On reflection now, I can see I was caught in the classic permissive vs punitive dichotomy that dominates so much of society's thinking. The only two options, as I saw it at the time, were to either condone the act or punish the perpetrator. You may be reading this now and wondering, "what other option is there?". If so, don't worry, you are not alone. I reckon half the people I know and meet would see things this way. After all, you don't know what you don't know. As for the story above, their reaction would probably be along the lines of "I'da killed him for that" and believed that the young man should have some other privilege removed, such as further pocket money deducted, reduced free time or increased chores. Something tells me I would have lost any subsequent arms race. At the same time, something also tells me that the boy in question would also have lost, most likely by acting out in a dangerous fashion and getting a criminal record for his efforts (sadly this is ultimately what happened in later years - I am just thankful I didn't precipitate it that day).
So what is this third way? I speak now to those unfamiliar with, new to, or maybe as yet undecided on restorative practice. Imagine the following scenario, where I might have (initially at least) ignored the above act and now ask to talk to the young man after dinner (I've had sixteen years to imagine this and only wish I knew then what I know now):
JP: So what happened before dinner?
Boy: I was pissed off at (this could have been anything but let's say) not being allowed to the Halloween disco.
JP: What were you thinking at the time you were coming down stairs?
Boy: I just wanted to take my anger out on something. Better a set of curtains than hitting one of ye.
JP: True. What are you thinking now?
Boy: I'm going to get docked money and it still won't change your decision on the disco. I was just so mad at the time.
JP: Who was affected by what you did?
Boy: Well. Me by getting money docked. And I suppose it caused a bit of an atmosphere.
JP: In what way do you think the others were affected?
Boy: I didn't think about them really. I suppose they might have been a bit scared.
JP: What do you think needs to happen to put this right?
Boy: Look I'll clean it up now. And I'll say sorry to the others.
JP: C'mon. I'll get the brush for you.
It's not that hard for me to imagine a conversation like that having happened, had I known the ethos and questions of restorative practice at the time. I already had a good relationship with the same boy (hence why he probably went easy on me) and I don't think it would have taken much coaxing to help him take some responsibility and a role in repairing things.
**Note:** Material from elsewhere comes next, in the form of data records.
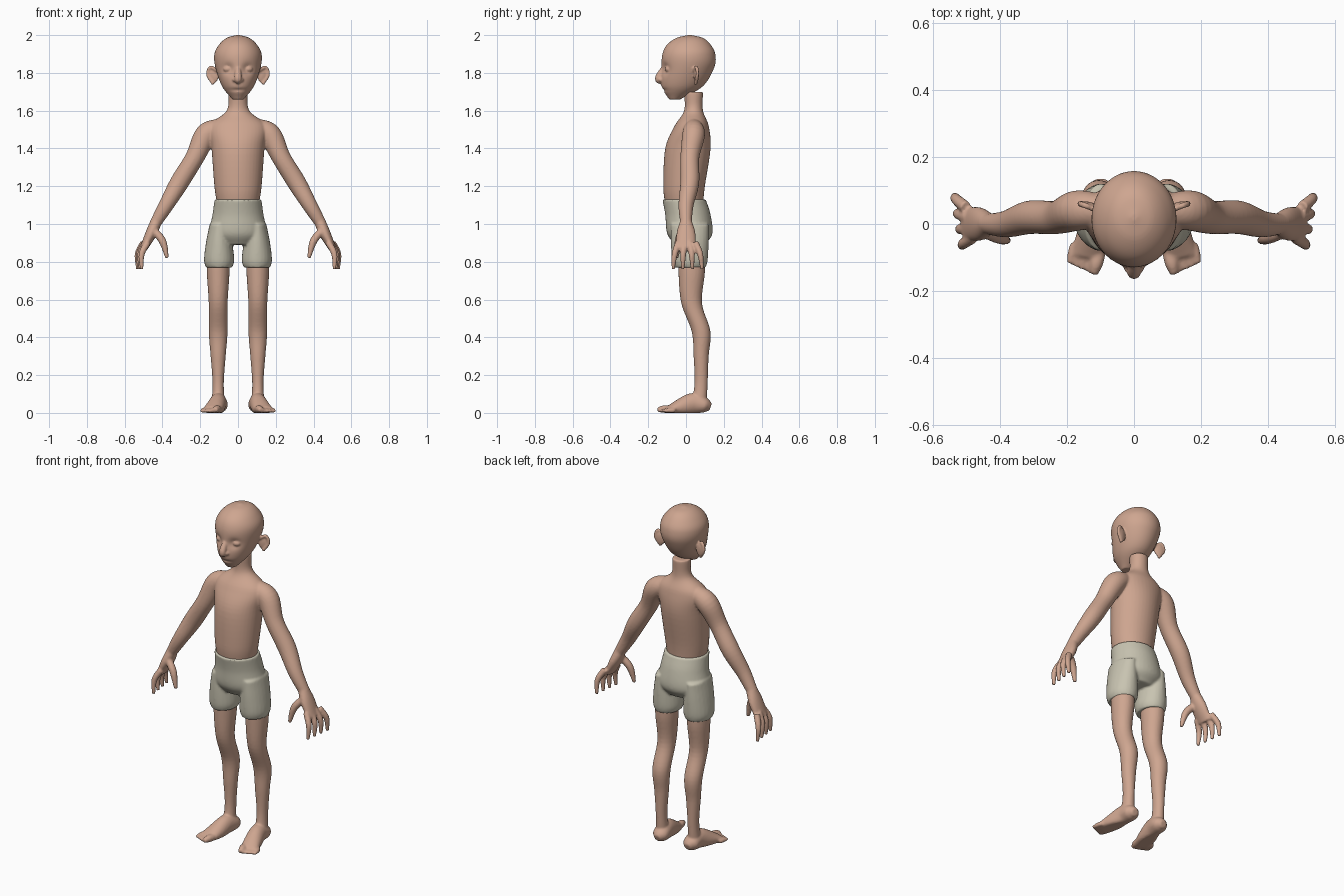
import bpy
import bmesh
import math
from mathutils import Vector, Matrix

if "Cube" in bpy.data.objects:
    bpy.data.objects.remove(bpy.data.objects["Cube"], do_unlink=True)

X_AXIS, Y_AXIS = Vector((1, 0, 0)), Vector((0, 1, 0))


def make_material(name, color):
    material = bpy.data.materials.new(name)
    material.use_nodes = True
    material.diffuse_color = color
    shader = material.node_tree.nodes["Principled BSDF"]
    shader.inputs["Base Color"].default_value = color
    return material


def smooth_path(points, steps):
    """Catmull-Rom curve through sections (x, y, z, first radius, second radius)."""
    before = points[0] * 2 - points[1]
    after = points[-1] * 2 - points[-2]
    padded = [before, *points, after]
    path = []
    for a, b, c, d in zip(padded, padded[1:], padded[2:], padded[3:]):
        tangent_in, tangent_out = (c - a) / 2, (d - b) / 2
        for step in range(steps):
            t = step / steps
            ease = t * t * (3 - 2 * t)
            path.append(b + (c - b) * ease + tangent_in * (t * (1 - t) ** 2)
                        - tangent_out * (t * t * (1 - t)))
    return path + [points[-1]]


def skin_rings(bm, rings):
    faces = [bm.faces.new(rings[0]), bm.faces.new(rings[-1])]
    for lower, upper in zip(rings, rings[1:]):
        for side in range(len(lower)):
            faces.append(bm.faces.new((lower[side - 1], lower[side], upper[side], upper[side - 1])))
    bmesh.ops.recalc_face_normals(bm, faces=faces)


def loft(bm, points, reference=None, mirror=True, sides=24, steps=6):
    """Closed tube of ellipses, level unless a reference direction for the first radius is given."""
    path = smooth_path([Vector(point) for point in points], steps)
    centers = [Vector(point[:3]) for point in path]
    for mirror_sign in ((1, -1) if mirror else (1,)):
        rings = []
        for index, section in enumerate(path):
            across, along = X_AXIS, Y_AXIS
            if reference is not None:
                ahead = centers[min(index + 1, len(path) - 1)]
                normal = (ahead - centers[max(index - 1, 0)]).normalized()
                across = (reference - normal * reference.dot(normal)).normalized()
                along = normal.cross(across)
            ring = []
            for side in range(sides):
                angle = math.tau * side / sides
                spot = (centers[index] + across * section[3] * math.cos(angle)
                        + along * section[4] * math.sin(angle))
                ring.append(bm.verts.new((spot.x * mirror_sign, spot.y, max(spot.z, 0))))
            rings.append(ring)
        skin_rings(bm, rings)


def tube(bm, points, reference):
    """Mirrored pair of round limbs through points (x, y, z, radius)."""
    loft(bm, [(*point, point[-1]) for point in points], reference)


def stack(bm, x, levels, **options):
    """Level ellipses (z, y, half width, half depth) above one another."""
    loft(bm, [(x, y, z, width, depth) for z, y, width, depth in levels],
         mirror=x > 0, **options)


def blob(bm, center, radii, turn=0):
    """Mirrored pair of ellipsoids, turned about the vertical."""
    x, y, z = center
    for sign in (1, -1):
        placement = (Matrix.Translation((x * sign, y, z)) @ Matrix.Rotation(turn * sign, 4, 'Z')
                     @ Matrix.Diagonal((*radii, 1)))
        bmesh.ops.create_uvsphere(bm, u_segments=20, v_segments=12, radius=1, matrix=placement)


def finish(bm, name, material, voxel_size):
    """Fuse the overlapping pieces into one smooth surface."""
    mesh = bpy.data.meshes.new(name)
    bm.to_mesh(mesh)
    bm.free()
    mesh.materials.append(material)
    part = bpy.data.objects.new(name, mesh)
    bpy.context.collection.objects.link(part)
    fuse = part.modifiers.new("fuse", 'REMESH')
    fuse.mode = 'VOXEL'
    fuse.voxel_size = voxel_size
    fuse.use_smooth_shade = True
    soften = part.modifiers.new("soften", 'SMOOTH')
    soften.iterations = 4


def build_body(bm):
    # Torso and neck
    stack(bm, 0, [(1.1, -.01, .11, .1), (1.2, -.01, .125, .11), (1.4, .01, .14, .12),
                  (1.52, .03, .15, .09), (1.6, .04, .06, .05), (1.7, .04, .05, .05)], sides=40)
    # Arms
    tube(bm, [(.1, .04, 1.51, .05), (.17, .04, 1.47, .06), (.23, .02, 1.35, .05),
              (.31, .02, 1.22, .05), (.38, 0, 1.1, .04), (.44, 0, 1, .03)], Y_AXIS)
    # Palms
    loft(bm, [(.43, 0, 1.02, .03, .03), (.46, 0, .95, .05, .03), (.5, 0, .87, .05, .02)], Y_AXIS)
    # Fingers, fanned out from front to back
    for finger in range(4):
        fan = finger * .03 - .04
        x = .48 + finger * .007
        tube(bm, [(x, fan, .9, .018), (x + .03, fan * 1.5, .84, .016),
                  (x + .03, fan * 1.7, .76, .009)], Y_AXIS)
    # Thumbs
    tube(bm, [(.45, -.02, .97, .02), (.4, -.04, .91, .02), (.375, -.05, .82, .01)], Y_AXIS)


def build_legs(bm):
    leg_x = .105
    stack(bm, leg_x, [(.86, .03, .06, .07), (.74, .03, .06, .07), (.58, .03, .05, .055),
                      (.43, .08, .05, .05), (.3, .08, .04, .04), (.16, .08, .03, .035),
                      (.05, .07, .035, .04)])
    # Feet with flat soles
    loft(bm, [(.1, .13, .03, .02, .02), (.1, .1, .04, .045, .04), (leg_x, .04, .05, .045, .055),
              (.12, -.03, .03, .05, .045), (.14, -.1, .015, .05, .018)], X_AXIS)
    # Toes, fanned outward with a larger inner one
    for toe in range(5):
        radius = .013 if toe else .02
        x = leg_x + toe * .018
        y = toe * .008 - .15
        tube(bm, [(x, y + .06, radius, radius), (x + .008, y + .03, radius, radius),
                  (x + .015, y, radius * .8, radius * .6)], X_AXIS)


def build_shorts(bm):
    stack(bm, 0, [(1.13, -.01, .124, .115), (1.05, .01, .135, .12), (.95, .02, .15, .12),
                  (.89, .02, .1, .08)], sides=40)
    stack(bm, .1, [(1, .02, .05, .1), (.9, .02, .07, .1), (.81, .02, .08, .095),
                   (.77, .02, .07, .085)])


def build_head(bm):
    # Skull and jaw
    stack(bm, 0, [(1.66, -.06, .03, .03), (1.73, -.02, .085, .11), (1.83, .01, .12, .14),
                  (1.9, .015, .125, .14), (1.95, .015, .1, .115), (1.985, .02, .06, .07),
                  (2, .02, .01, .01)], sides=64, steps=10)
    # Eye sockets and mouth groove pressed into the face
    eye_x, eye_z, mouth_z = .052, 1.82, 1.71
    for vert in bm.verts:
        x, y, z = vert.co
        if y < 0:
            socket = math.hypot(abs(x) - eye_x, z - eye_z) / .028
            groove = math.hypot(x / 6, z - mouth_z) / .007
            vert.co.y += .018 * math.exp(-socket ** 2) + .009 * math.exp(-groove ** 2)
    # Eyelids
    blob(bm, (eye_x, -.09, eye_z), (.027, .022, .018))
    # Nose and nostrils
    tube(bm, [(0, -.11, 1.84, .012), (0, -.145, 1.77, .02), (0, -.12, 1.75, .01)], X_AXIS)
    blob(bm, (.018, -.13, 1.763), (.013, .016, .011))
    # Ears: thin shell with a raised rim
    blob(bm, (.13, .055, 1.785), (.03, .01, .04), turn=.3)
    tube(bm, [(.11, .04, 1.81, .008), (.145, .055, 1.83, .009), (.16, .06, 1.79, .009),
              (.13, .05, 1.74, .009)], Y_AXIS)


skin = make_material("skin", (.62, .38, .28, 1))
cloth = make_material("shorts_cloth", (.58, .55, .44, 1))

for name, build, material, voxel_size in (
        ("body_and_arms", build_body, skin, .006),
        ("legs_and_feet", build_legs, skin, .006),
        ("shorts", build_shorts, cloth, .007),
        ("head", build_head, skin, .005)):
    part_mesh = bmesh.new()
    build(part_mesh)
    finish(part_mesh, name, material, voxel_size)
Those of us working with young people, be it in schools, youth clubs, residential services or the criminal justice setting owe it to ourselves to treat them as we would wish someone to treat us or our own kids, were the situation to ever be reversed. Punishment has been shown in repeated studies to not work. Let me say leniency is just as bad. There is a third way, which balances rights and responsibilities.
That's restorative practice.
My name is Joe Power and I am the restorative practice development officer in Limerick since May 2018. I first came to RP in 2016 when it was introduced to the residential centre where I also work. I thought I would start to write a little about my experiences in developing both my own understanding of RP, as well as my experiences in trying to spread RP across Limerick. The reason for this is that I find that both my and other people's experiences are remarkably similar and there could well be some opportunity for other's to benefit from these thoughts (or ramblings!!). Anyway I hope you gain something from it. Also please e-mail any thoughts/comments/stories you might have to me at email@example.com. Thank you.